A new UK start-up that aims to target the untapped market for reading on on smartphones, was announced at the UK’s Independent Publishers Guild conference on March 7. Developed by Scottish mobile technology specialists Evanidus, the service, called Boosh, is built around customers reading titles, then passing them to their Facebook friends who will be given the option to buy.

Industry heavyweight David Roche, whose roles in the UK have included Sales Director of HarpeCollins and CEO of Borders, is on board as a Non-Executive Director and explains: “We’re trying to replicate word of mouth for the digital age. The smartphone market has huge potential when it comes to reading, and there are also many opportunities in emerging markets like India and Africa. Our target customer is the general reader, not necessarily someone who has a Kindle or who goes into Waterstones.

“We have lots of publishers on board with a wide range of titles — anything from crime and thrillers, to women’s fiction and erotica.
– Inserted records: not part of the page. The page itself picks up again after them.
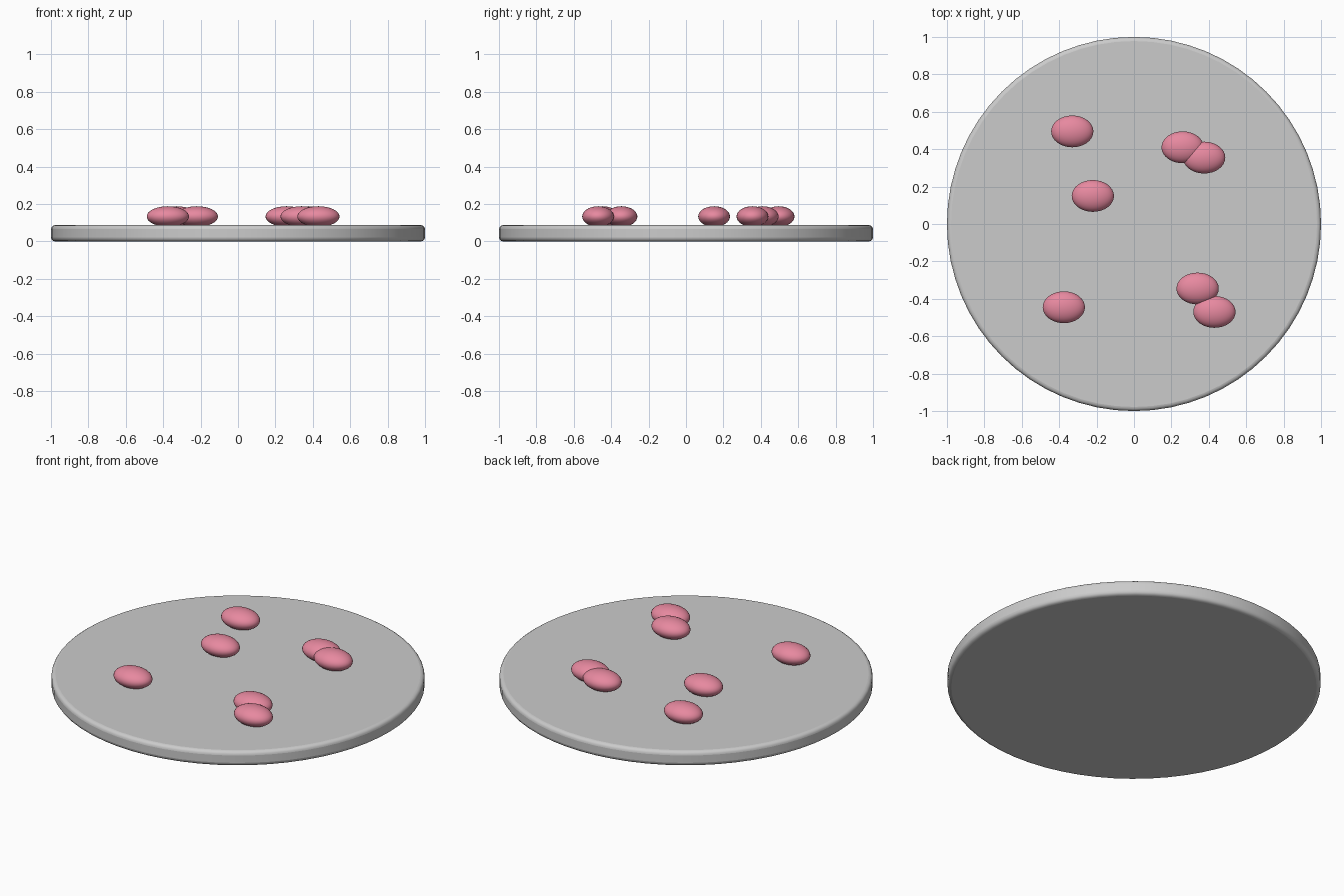
import bpy

default = bpy.data.objects.get("Cube")
if default:
    bpy.data.objects.remove(default, do_unlink=True)


def make_material(name, rgb):
    mat = bpy.data.materials.new(name)
    mat.use_nodes = True
    mat.diffuse_color = (*rgb, 1)
    mat.node_tree.nodes["Principled BSDF"].inputs["Base Color"].default_value = (*rgb, 1)
    return mat


grey = make_material("light grey", (0.6, 0.6, 0.6))
pink = make_material("pink", (0.8, 0.25, 0.35))

# Round plate with softened edges
THICKNESS = 0.087
bpy.ops.mesh.primitive_cylinder_add(vertices=64, radius=1, depth=THICKNESS,
                                    location=(0, 0, THICKNESS / 2))
plate = bpy.context.object
plate.name = "plate"
plate.data.materials.append(grey)
bevel = plate.modifiers.new("edge_bevel", "BEVEL")
bevel.width = 0.022
bevel.segments = 4
bevel.limit_method = "ANGLE"
bevel.angle_limit = 0.8
bpy.ops.object.shade_smooth_by_angle()

# Flattened oval pieces scattered on the plate
spots = [(-0.33, 0.495), (0.26, 0.41), (0.375, 0.355), (-0.22, 0.15),
         (-0.375, -0.445), (0.34, -0.345), (0.43, -0.47)]
for i, (x, y) in enumerate(spots, 1):
    bpy.ops.mesh.primitive_uv_sphere_add(segments=32, ring_count=16, radius=1,
                                         location=(x, y, 0.133))
    piece = bpy.context.object
    piece.name = f"oval_piece_{i}"
    piece.scale = (0.113, 0.085, 0.055)
    piece.data.materials.append(pink)
    bpy.ops.object.shade_smooth()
Publishers are providing us with books through we can seed the market, via the author’s own social networking sites, or the publishers’ sites. The idea is to then use these dedicated fans to build a bridge to new readers.”

Initially, the service will work via Facebook, although Evanidus is talking to Twitter and other avenues. Authors’ fans will be able to send these ‘seeded’ titles to their Facebook friends, saying “I think you’ll like this.” Those friends can then click on the jacket and have an option to buy the title via the Boosh app, with revenue being shared between Evanidus and the publisher.

“Once a book has been read it will be deleted,” Roche adds, “but you are given three options: to buy a permanent digital or physical copy, to share the title with a friend or to recommend to your Facebook friends.”

Evanidus says that “the combination of mobile and cloud technologies used in the model provide unrivalled protection for publishers’ IP.” The scheme is in a beta trial at the moment, with a full commercial launch planned for this summer.

About the Author

Edward Nawotka

A widely published critic and essayist, Edward Nawotka serves as a speaker, educator and consultant for institutions and businesses involved in the global publishing and content industries. He was also editor-in-chief of Publishing Perspectives since the launch of the publication in 2009 until January 2016.